Charities, the National Rheumatoid Arthritis Society and Arthritis Care have called on the health authorities to ensure that the funds available to access new treatments official guidelines, along with other measures. This campaign comes at time when there is growing concerns regarding the lack of trained staff to treat arthritis in Scotland as compared to other places in UK. They want every primary care trust to have a rheumatology team to assess patients and cash for recommended drugs.
It has been reported that there have been a series of meetings conducted by the
Scottish Society for Rheumatology to discuss the urgent need for consultants, nurses and allied health professionals. It was found in a survey that was conducted that on taking into account time rheumatologists also contributed to general medicine, there was the equivalent of almost 30 full-time consultant specialists in other parts of UK.

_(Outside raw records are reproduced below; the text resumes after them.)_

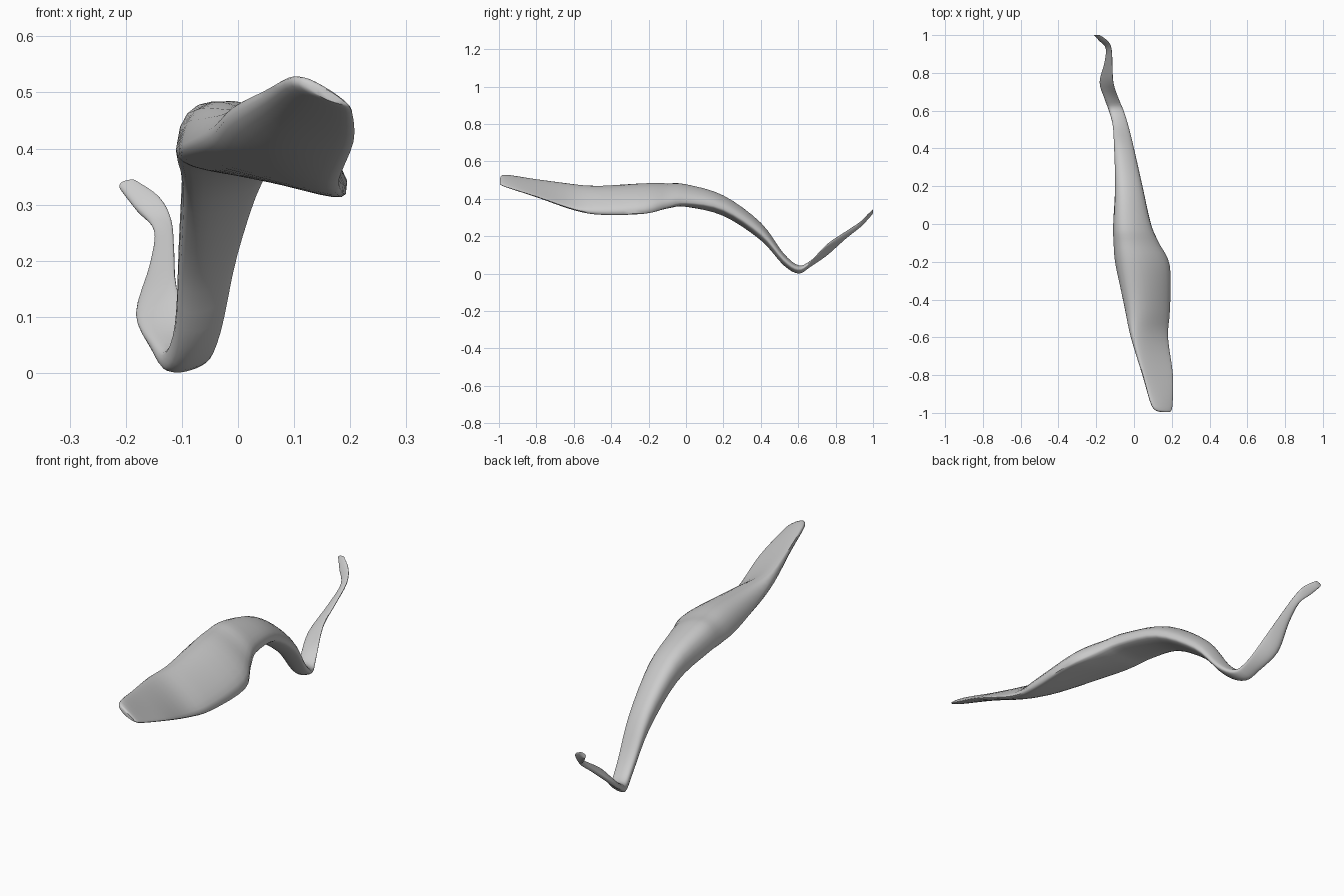
import bpy
import bmesh
import math
from mathutils import Vector

SIDES = 24       # points around each cross-section
STEPS = 4        # rings between neighbouring stations
SKEW = 0.5       # how much thinner the right edge is than the left
FULLNESS = 0.75  # below one gives rounder edges

cube = bpy.data.objects.get("Cube")
if cube:
    bpy.data.objects.remove(cube, do_unlink=True)

# y, left edge x and z, right edge x and z, bulge above and below the chord
STATIONS = [
    (-.995, .14, .505, .19, .48, .01, -.01),
    (-.965, .096, .525, .203, .465, .015, -.02),
    (-.8, .048, .503, .206, .413, .01, -.035),
    (-.6, -.01, .472, .18, .345, .028, -.05),
    (-.45, -.045, .437, .188, .32, .078, -.045),
    (-.22, -.097, .408, .188, .325, .127, -.032),
    (-.1, -.108, .402, .132, .36, .118, -.04),
    (0, -.11, .392, .09, .38, .113, -.038),
    (.2, -.1, .34, .045, .347, .095, -.042),
    (.4, -.105, .21, 0, .218, .075, -.043),
    (.52, -.112, .072, -.03, .08, .045, -.035),
    (.6, -.133, .022, -.055, .025, .028, -.028),
    (.66, -.155, .046, -.08, .055, .02, -.02),
    (.75, -.18, .1, -.11, .153, .015, -.02),
    (.85, -.155, .187, -.115, .222, .012, -.015),
    (.93, -.147, .25, -.12, .275, .012, -.012),
    (.97, -.183, .293, -.14, .313, .015, -.014),
    (1, -.21, .328, -.182, .342, .012, -.012),
]


def spline(p, q, r, s, t):
    """Smooth blend from q to r."""
    return q + (r - p) * t / 2 + (2 * p - 5 * q + 4 * r - s) * t * t / 2 \
        + (3 * q - p - 3 * r + s) * t ** 3 / 2


def smooth_stations(rows):
    """Insert interpolated rows along the length."""
    padded = [rows[0]] + rows + [rows[-1]]
    result = []
    for i in range(len(rows) - 1):
        for k in range(STEPS):
            result.append([spline(*v, k / STEPS) for v in zip(*padded[i:i + 4])])
    return result + [rows[-1]]


def section(y, xl, zl, xr, zr, above, below):
    """Teardrop loop, thick on the left and thin on the right."""
    left, right = Vector((xl, y, zl)), Vector((xr, y, zr))
    chord = right - left
    normal = Vector((-chord.z, 0, chord.x)).normalized()
    points = []
    for k in range(SIDES):
        angle = 2 * math.pi * k / SIDES
        u = (1 - math.cos(angle)) / 2
        bulge = above if angle < math.pi else below
        height = bulge * abs(math.sin(angle)) ** FULLNESS * (1 - SKEW * u)
        points.append(left + chord * u + normal * height)
    return points


# Loft the twisted strip
bm = bmesh.new()
rings = [[bm.verts.new(p) for p in section(*row)] for row in smooth_stations(STATIONS)]
for a, b in zip(rings, rings[1:]):
    for k in range(SIDES):
        n = (k + 1) % SIDES
        bm.faces.new((a[k], a[n], b[n], b[k]))
for end in (rings[0], rings[-1]):
    bm.faces.new(end)
bmesh.ops.recalc_face_normals(bm, faces=bm.faces)
mesh = bpy.data.meshes.new("twisted_strip")
bm.to_mesh(mesh)
bm.free()
strip = bpy.data.objects.new("twisted_strip", mesh)
bpy.context.collection.objects.link(strip)

# Plain grey surface
grey = bpy.data.materials.new("light_grey")
grey.use_nodes = True
colour = (.6, .6, .6, 1)
grey.diffuse_color = colour
grey.node_tree.nodes["Principled BSDF"].inputs["Base Color"].default_value = colour
mesh.materials.append(grey)

# Smooth sides, crisp end caps
bpy.context.view_layer.objects.active = strip
strip.select_set(True)
bpy.ops.object.shade_smooth_by_angle(angle=math.radians(50))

Dr Malcolm Steven, president of the society, said, "This is less than half the provision recommended by the British Society for Rheumatology which is itself frugal by Western European and North American standards. There is also considerable regional variation within Scotland and even allowing for cross boundary flow (patients receiving treatment in neighbouring health boards) two thirds of mainland boards have half the recommended provision or less. The shortfall is not made good by other health professionals . . . and all areas report shortages of rheumatology specialist nurses."
Campaigners have also warned that women are being largely neglected in their treatment of the condition. As many as ten woman MPs including Theresa May have joined with the 'arthritis charities' to push for a boost in funding and access to the latest treatment. Speaking at yesterday's campaign launch, Ailsa Bosworth of the National Society for Rheumatoid Arthritis said, "Women's voices need to be heard in the battle against this devastating disease."